October is almost over so I guess it’s time to look over my now page from last month and get ready to update it. Also I’d better get a couple of things ready for my challenges next month.
A wariness that has been slowly brewing is turning into a regionwide consensus: The benefits of screens as a learning tool are overblown, and the risks for addiction and stunting development seem high. The debate in Silicon Valley now is about how much exposure to phones is O.K.
Interesting article that touches on ideas you’ve probably heard a lot recently. I agree more with the “principled limited” screen usage. There’s an incredible depth of knowledge on the internet including things like YouTube (I don’t think there’s been a better time to learn a musical instrument and I’m brushing up my jazz guitar chops) but YouTube is designed to get you hooked and spend more time there, and often the brain dead stuff is the most addictive. We have to be careful.
I’m calling it now, Austin Kleon’s next book (after Keep Going) will be on hobbies.
Yesterday I critiqued productivity obsession and the constant drive to find that one tip that will finally solve your productivity pains…today I was watching David Sparks’s Omnifocus field guide and his section on Tags gave me some great ideas. Basically, doing the very thing I critiqued. Yup.
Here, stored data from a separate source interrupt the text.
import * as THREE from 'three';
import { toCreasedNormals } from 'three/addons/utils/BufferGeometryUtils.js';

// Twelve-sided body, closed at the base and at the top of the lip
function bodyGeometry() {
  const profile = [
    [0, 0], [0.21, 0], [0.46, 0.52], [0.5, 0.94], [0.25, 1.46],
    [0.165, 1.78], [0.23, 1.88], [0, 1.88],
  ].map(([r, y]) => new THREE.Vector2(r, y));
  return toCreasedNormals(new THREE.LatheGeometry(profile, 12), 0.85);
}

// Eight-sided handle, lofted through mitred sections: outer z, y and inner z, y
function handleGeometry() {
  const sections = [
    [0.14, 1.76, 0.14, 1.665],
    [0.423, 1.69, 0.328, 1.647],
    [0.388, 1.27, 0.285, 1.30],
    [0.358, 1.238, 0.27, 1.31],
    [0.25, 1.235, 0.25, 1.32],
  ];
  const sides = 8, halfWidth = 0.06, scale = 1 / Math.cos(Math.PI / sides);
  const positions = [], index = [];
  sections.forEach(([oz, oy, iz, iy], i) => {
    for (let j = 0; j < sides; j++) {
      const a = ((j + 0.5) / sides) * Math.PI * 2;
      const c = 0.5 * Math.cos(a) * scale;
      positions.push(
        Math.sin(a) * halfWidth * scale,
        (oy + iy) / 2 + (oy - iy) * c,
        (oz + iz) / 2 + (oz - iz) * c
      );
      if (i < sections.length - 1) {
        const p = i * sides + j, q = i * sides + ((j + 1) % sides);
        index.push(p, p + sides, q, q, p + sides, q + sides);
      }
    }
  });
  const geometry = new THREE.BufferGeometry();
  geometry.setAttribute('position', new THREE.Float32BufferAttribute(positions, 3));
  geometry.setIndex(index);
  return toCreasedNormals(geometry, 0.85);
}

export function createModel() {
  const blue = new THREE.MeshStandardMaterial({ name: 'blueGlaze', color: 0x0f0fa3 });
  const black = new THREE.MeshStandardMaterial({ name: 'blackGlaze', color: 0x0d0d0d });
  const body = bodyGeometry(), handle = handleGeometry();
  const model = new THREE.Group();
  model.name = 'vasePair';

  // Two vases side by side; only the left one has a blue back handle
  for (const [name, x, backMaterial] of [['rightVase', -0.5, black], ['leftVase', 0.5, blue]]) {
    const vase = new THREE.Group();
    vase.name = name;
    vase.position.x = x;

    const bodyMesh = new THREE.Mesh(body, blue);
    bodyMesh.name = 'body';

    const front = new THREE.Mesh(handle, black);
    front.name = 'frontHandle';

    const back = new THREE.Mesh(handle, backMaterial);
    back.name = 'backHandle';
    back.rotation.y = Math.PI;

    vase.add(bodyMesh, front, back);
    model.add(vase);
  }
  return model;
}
I thought I had finally found a cheap airport express to get my Airplay 2 on…but ebay had other ideas. :(
Six years ago, when I was living in Spain, I was obsessed by Productivity. I tried to make my system as efficient as possible, using the best apps to help me get things done and spending hours a week listening to podcast on the topic. Of course, the irony was that I spent more time learning to be more productive than actually being productive. It’s easy to look down on that with hindsight as I now know many of the fundamental principles and ideas which help with productivity but back then I didn’t. At the same time, I don’t really care for listening about productivity advice (especially as an isolated topic) anymore, I know that the thing that would make the biggest difference for myself is applying what I already know, not learning something new.
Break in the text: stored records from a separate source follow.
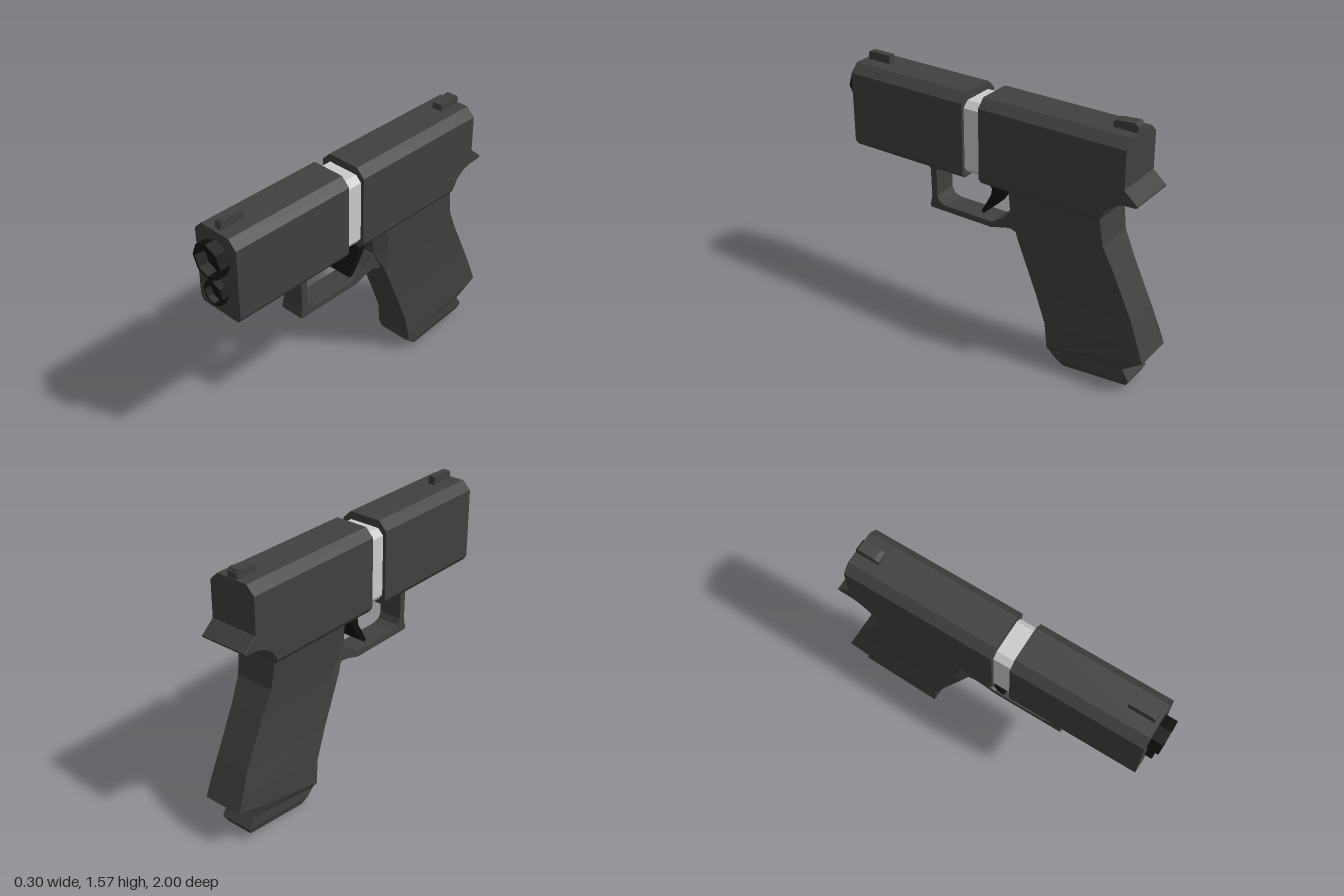
import * as THREE from 'three';

const mat = (color) => new THREE.MeshStandardMaterial({ color, flatShading: true });
const DARK = mat(0x404040), BLACK = mat(0x101010), LIGHT = mat(0xcccccc);

function add(group, name, geometry, material) {
  const mesh = new THREE.Mesh(geometry, material);
  mesh.name = name;
  group.add(mesh);
  return mesh;
}

// Skin a list of equal-length rings and close both ends
function loft(rings) {
  const pos = [];
  const tri = (...pts) => pts.forEach((p) => pos.push(...p));
  const centre = (r) => [0, 1, 2].map((k) => r.reduce((s, p) => s + p[k], 0) / r.length);
  const n = rings[0].length, last = rings[rings.length - 1];
  const c0 = centre(rings[0]), c1 = centre(last);
  for (let i = 0; i < n; i++) {
    const j = (i + 1) % n;
    for (let k = 0; k < rings.length - 1; k++) {
      const a = rings[k], b = rings[k + 1];
      tri(a[i], b[i], a[j]);
      tri(a[j], b[i], b[j]);
    }
    tri(c0, rings[0][i], rings[0][j]);
    tri(c1, last[j], last[i]);
  }
  const g = new THREE.BufferGeometry();
  g.setAttribute('position', new THREE.Float32BufferAttribute(pos, 3));
  g.computeVertexNormals();
  return g;
}

// Eight-cornered upright section at depth z, chamfered at top and bottom
function section(z, bottom, top, w = 0.15, topCut = 0.05, lowCut = 0.02) {
  const low = lowCut * 1.5;
  const right = [[w - lowCut, bottom], [w, bottom + low], [w, top - topCut], [w - topCut, top]];
  const left = right.map(([x, y]) => [-x, y]).reverse();
  return [...right, ...left].map(([x, y]) => [x, y, z]);
}

// Level-ish section of the grip: front and back (z, y), half widths of front and body
function gripRing([zf, yf], [zb, yb], front, w, back = w) {
  const t = 0.12, zm = zf + (zb - zf) * t, ym = yf + (yb - yf) * t;
  const right = [[front, yf, zf], [w, ym, zm], [back, yb, zb]];
  return [...right, ...right.map(([x, y, z]) => [-x, y, z]).reverse()];
}

// Side outline of (z, y) points given a width across x
function plate(points, width) {
  const shape = new THREE.Shape(points.map(([z, y]) => new THREE.Vector2(z, y)));
  return new THREE.ExtrudeGeometry(shape, { depth: width, bevelEnabled: false })
    .translate(0, 0, -width / 2).rotateY(-Math.PI / 2);
}

// Eight-sided tube facing +z with a shallow recess
function muzzle(radius, y, front) {
  const pts = [[radius, 0.9], [radius, front], [radius * 0.86, front], [radius * 0.8, 0.94], [0, 0.94]];
  return new THREE.LatheGeometry(pts.map(([r, z]) => new THREE.Vector2(r, z)), 8)
    .rotateX(Math.PI / 2).translate(0, y, 0);
}

export function createModel() {
  const model = new THREE.Group();
  model.name = 'pistol';

  // Upper body: front block, light band in the gap, rear block
  add(model, 'frontBody', loft([section(0.935, 1.03, 1.525), section(0.16, 1.03, 1.525)]), DARK);
  add(model, 'lightBand', loft([
    section(0.17, 1.06, 1.48, 0.13, 0.035), section(0.04, 1.06, 1.48, 0.13, 0.035),
  ]), LIGHT);
  add(model, 'rearBody', loft([
    section(0.05, 1.03, 1.525),
    section(-0.7, 1.03, 1.525),
    section(-0.74, 1.11, 1.525, 0.15, 0.05, 0.01),
    section(-0.8, 1.155, 1.525, 0.15, 0.05, 0.005),
    section(-0.85, 1.172, 1.525, 0.15, 0.05, 0.003),
    section(-0.851, 1.172, 1.26, 0.15, 0.002, 0.002),
    section(-0.92, 1.175, 1.2, 0.15, 0.002, 0.002),
    section(-0.93, 1.183, 1.192, 0.15, 0.002, 0.002),
  ]), DARK);

  // Openings at the front
  add(model, 'barrel', muzzle(0.103, 1.372, 1), BLACK);
  add(model, 'guideRod', muzzle(0.073, 1.165, 0.975), BLACK);

  // Sights
  add(model, 'frontSight', plate([
    [0.76, 1.51], [0.915, 1.51], [0.91, 1.565], [0.9, 1.575], [0.76, 1.575],
  ], 0.04), DARK);
  add(model, 'rearSight', plate([
    [-0.845, 1.51], [-0.7, 1.51], [-0.705, 1.56], [-0.73, 1.567], [-0.83, 1.575], [-0.845, 1.555],
  ], 0.064), DARK);

  // Grip, ending in a lip with an undercut
  add(model, 'grip', loft([
    gripRing([-0.09, 1.06], [-0.7, 1.06], 0.075, 0.13),
    gripRing([-0.11, 0.88], [-0.725, 0.88], 0.08, 0.12),
    gripRing([-0.18, 0.74], [-0.79, 0.74], 0.108, 0.11),
    gripRing([-0.3, 0.445], [-0.915, 0.47], 0.108, 0.11),
    gripRing([-0.37, 0.26], [-0.965, 0.34], 0.112, 0.12),
    gripRing([-0.392, 0.115], [-1, 0.245], 0.122, 0.122),
    gripRing([-0.395, 0.085], [-0.87, 0.145], 0.1, 0.1),
  ]), DARK);
  add(model, 'magazineBase', loft([
    gripRing([-0.394, 0.1], [-0.86, 0.155], 0.1, 0.1),
    gripRing([-0.396, 0.084], [-0.87, 0.145], 0.1, 0.1),
    gripRing([-0.445, 0.04], [-0.91, 0.08], 0.1, 0.1),
    gripRing([-0.485, 0.004], [-0.89, 0.04], 0.087, 0.087),
  ]), DARK);

  // Trigger guard: outer edge down and back, inner edge forward and up
  add(model, 'triggerGuard', plate([
    [0.53, 1.04], [0.53, 1.03], [0.445, 0.985], [0.44, 0.81], [0.453, 0.75], [0.448, 0.735],
    [0.02, 0.735], [-0.06, 0.76], [-0.11, 0.768], [-0.2, 0.735], [-0.2, 0.88], [-0.105, 0.87],
    [-0.05, 0.81], [0.02, 0.77], [0.34, 0.77], [0.385, 0.785], [0.403, 0.82], [0.403, 0.985],
    [0.31, 1.03], [0.31, 1.04],
  ], 0.145), DARK);

  // Trigger
  add(model, 'trigger', plate([
    [0.055, 1.04], [0.053, 1.025], [0.012, 0.98], [0.02, 0.94], [0.087, 0.82], [0.07, 0.812],
    [0.035, 0.845], [-0.02, 0.93], [-0.06, 1.0], [-0.08, 1.04],
  ], 0.155), BLACK);

  return model;
}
The 20% that takes you 80% of the way
Just like everything, there are a few core productivity principles which take you a long way. Applying those will be more beneficial than spending hours trying to learn the other 80%. Unfortunately that means doing stuff rather than sitting back and listening or reading. I’m not certain on what this 20% is exactly – and it may well vary a bit for you – but the things that make the biggest difference for me include: - Getting a good nights sleep - Doing some regular exercise - Not eating too much bad stuff (it makes me feel tired and bloated) - Listing the key things I need to work on and do today - Writing down the steps in a project and marking the next step - If I don’t know what the next step is, thinking of whom I could ask to find out - Doing a task straight away if it will take 2 mins or less - Saving tasks as soon as I can
Perhaps I needed to be an addict?
I was originally going to write a bit of a rant against productivity culture where people constantly seek that extra trick (or worse app) that will help them finally be productive (spoiler, no matter how productive you are, you can always be more productive and even if you do reach 100% productivity, you will still wish you could do more.) but as I started writing I realized I was (partially) wrong. Those earlier experienced actually help me greatly today and just because I don’t need to hear that advice, doesn’t mean others don’t.
Still, I wonder if most people who are concerned about being productivity would be better served spending more time doing than consuming about productivity.
Suddenly Everything Has Changed by The Postal Service 🎵
Today I am declaring a war on “the most optimal”